 Verne Stadtman, The University of California, 1868-1968 (New York: McGraw-Hill Book Co., 1970), 450. Governor Brown and Kerr decided that calling in the National Guard would make the situation look too much like a Southern civil rights battle. Both Brown and Kerr did not want to draw that much attention to the Berkeley campus.
 Ibid, 451-452.
 Heirich, 169.
 Rorabaugh, 27.
 Ibid, 27-28.
 Preliminary Report. [www.fsm-a.org./stacks/GradStudentReport.html]
 Free Speech Movement On-Line Archives “Why We Have Decided to Begin to Exercise Rights Again” [www.fsm-a.org./leaflets/whydecided.html]
 Berkeley in the Sixties, prod. and dir. Mark Kitchell, 117 min., California Newsreel, 1990, videocassette.
 Rorabaugh, 30.
 Ibid, 31.
 Heirich, 184.
 Ibid, 32.
 Rudy, 153.
 Stadtman, 459. In reality, no police beatings were documented, but many eyewitnesses recall officers using force.
 Ibid, 462.
 Rosenbrier, 130.
 Heirich, 249-250. Strong did resign on December 31. He claimed that he had a severe medical problem that prohibited him from performing as chancellor. Some evidence suggests that Strong, after his reprimand from the Regents, was forced to leave.
 Rosenbrier, 132.
 Berkeley in the Sixties, prod. And dir. Mark Kitchell, 117 min., California Newsreel, 1990, videocassette.
 Rorabaugh, 21.
 Ellinor Langer, “Notes for the Next Time: A Memoir of the 1960s,” Toward a History of the New Left, ed. David Myers (New York: Carlson Publishing, 1989), 83. The FSM was not that innocent. They did have a hidden agenda to humiliate Kerr and Strong, but were opportunistic enough to show their teeth, so to speak. When the media was present they knew to act as peaceful demonstrators.
 Heirich, 103.

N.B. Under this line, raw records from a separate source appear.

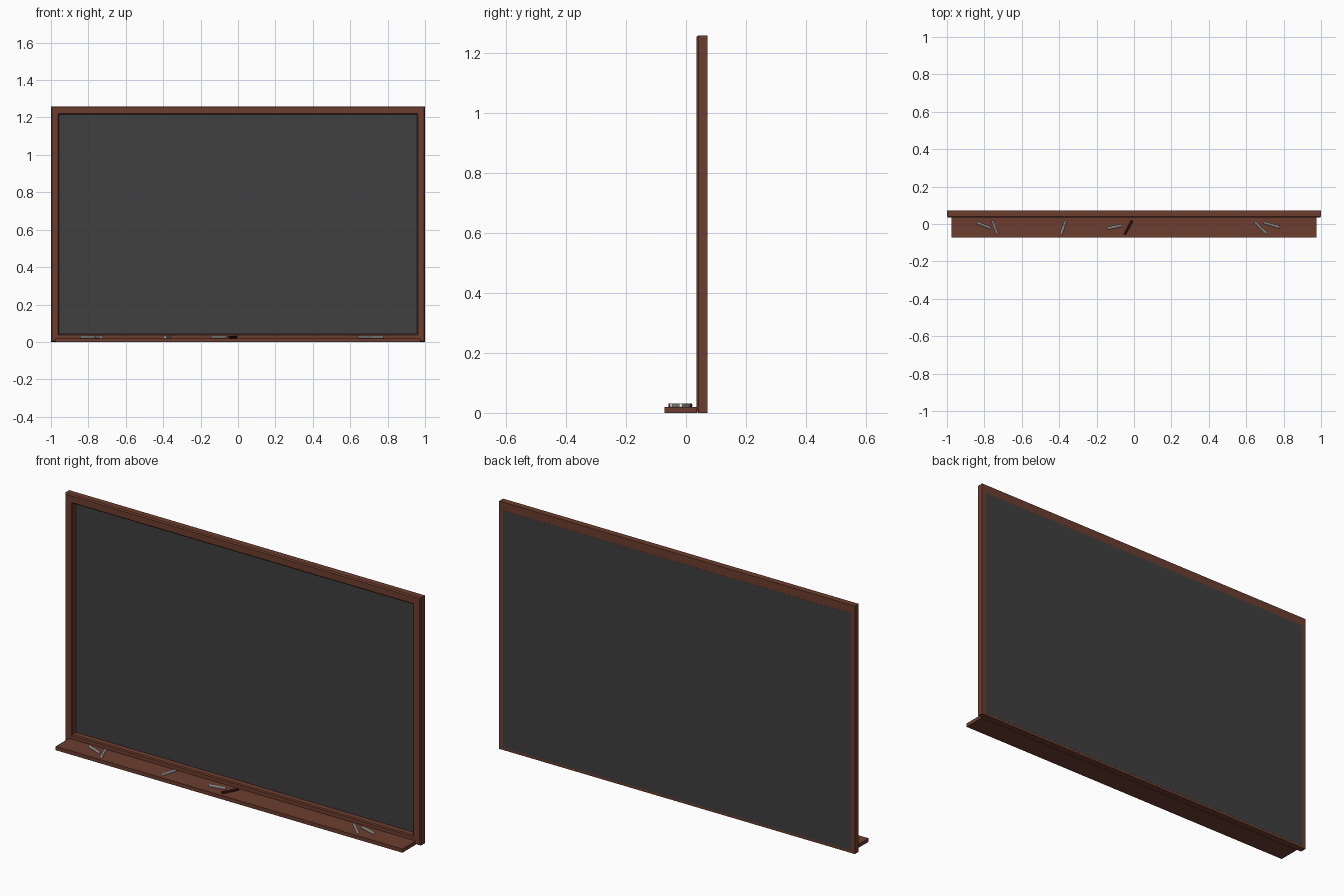
import bpy, bmesh, math
from mathutils import Matrix, Vector

if "Cube" in bpy.data.objects:
    bpy.data.objects.remove(bpy.data.objects["Cube"])


def material(name, rgb):
    m = bpy.data.materials.new(name)
    m.diffuse_color = (*rgb, 1)
    m.use_nodes = True
    m.node_tree.nodes["Principled BSDF"].inputs["Base Color"].default_value = m.diffuse_color
    return m


WOOD = material("brown wood", (0.150, 0.047, 0.028))
SLATE = material("dark slate", (0.050, 0.050, 0.050))
WHITE = material("white chalk", (0.80, 0.80, 0.78))
DARK = material("dark brown chalk", (0.075, 0.016, 0.010))


def finish(bm, name, mat):
    bmesh.ops.recalc_face_normals(bm, faces=bm.faces[:])
    me = bpy.data.meshes.new(name)
    bm.to_mesh(me)
    bm.free()
    me.materials.append(mat)
    ob = bpy.data.objects.new(name, me)
    bpy.context.collection.objects.link(ob)
    return ob


def box(name, lo, hi, mat):
    lo, hi = Vector(lo), Vector(hi)
    bm = bmesh.new()
    bmesh.ops.create_cube(bm, size=1, matrix=Matrix.Translation((lo + hi) / 2)
                          @ Matrix.Diagonal((*(hi - lo), 1)))
    return finish(bm, name, mat)


# mitred frame: profile of (inset from outer edge, y) swept round the rectangle
H = 1.26
profile = [(0, 0.072), (0, 0.041), (0.005, 0.035), (0.038, 0.035),
           (0.043, 0.039), (0.043, 0.072)]
bm = bmesh.new()
rings = []
for sx, top in ((-1, 0), (1, 0), (1, 1), (-1, 1)):
    rings.append([bm.verts.new((sx * (1 - d), y, H - d if top else d))
                  for d, y in profile])
n = len(profile)
for i in range(4):
    a, b = rings[i], rings[(i + 1) % 4]
    for j in range(n):
        k = (j + 1) % n
        bm.faces.new((a[j], b[j], b[k], a[k]))
finish(bm, "frame", WOOD)

# writing panel, overlapping the back of the frame
box("board", (-0.978, 0.066, 0.012), (0.978, 0.0725, 1.217), SLATE)

# chalk ledge
box("tray", (-0.975, -0.072, 0), (0.975, 0.036, 0.019), WOOD)

# chalk sticks lying on the ledge: end points in x, y
sticks = [(-0.84, 0.007, -0.765, -0.023), (-0.757, 0.018, -0.732, -0.052),
          (-0.365, 0.018, -0.390, -0.055), (-0.145, -0.025, -0.065, -0.008),
          (-0.010, 0.018, -0.050, -0.056), (0.645, 0.010, 0.708, -0.050),
          (0.695, 0.006, 0.778, -0.018)]
R = 0.0065
for i, (x0, y0, x1, y1) in enumerate(sticks):
    d = Vector((x1 - x0, y1 - y0, 0))
    rot = d.to_track_quat('Z', 'Y').to_matrix().to_4x4()
    bm = bmesh.new()
    bmesh.ops.create_cone(
        bm, cap_ends=True, segments=10, radius1=R, radius2=R, depth=d.length,
        matrix=Matrix.Translation(((x0 + x1) / 2, (y0 + y1) / 2, 0.019 + R)) @ rot)
    finish(bm, f"chalk_{i + 1}", DARK if i == 4 else WHITE)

 An End to History. [www.fsm-a.org./stacks/endhistorysavio.html]
 Rorabaugh, 20.
 Academic Senate Debate and Resolution. [www.fsm-a.org./stacks/ACSenate.html]
 Rorabaugh, 28.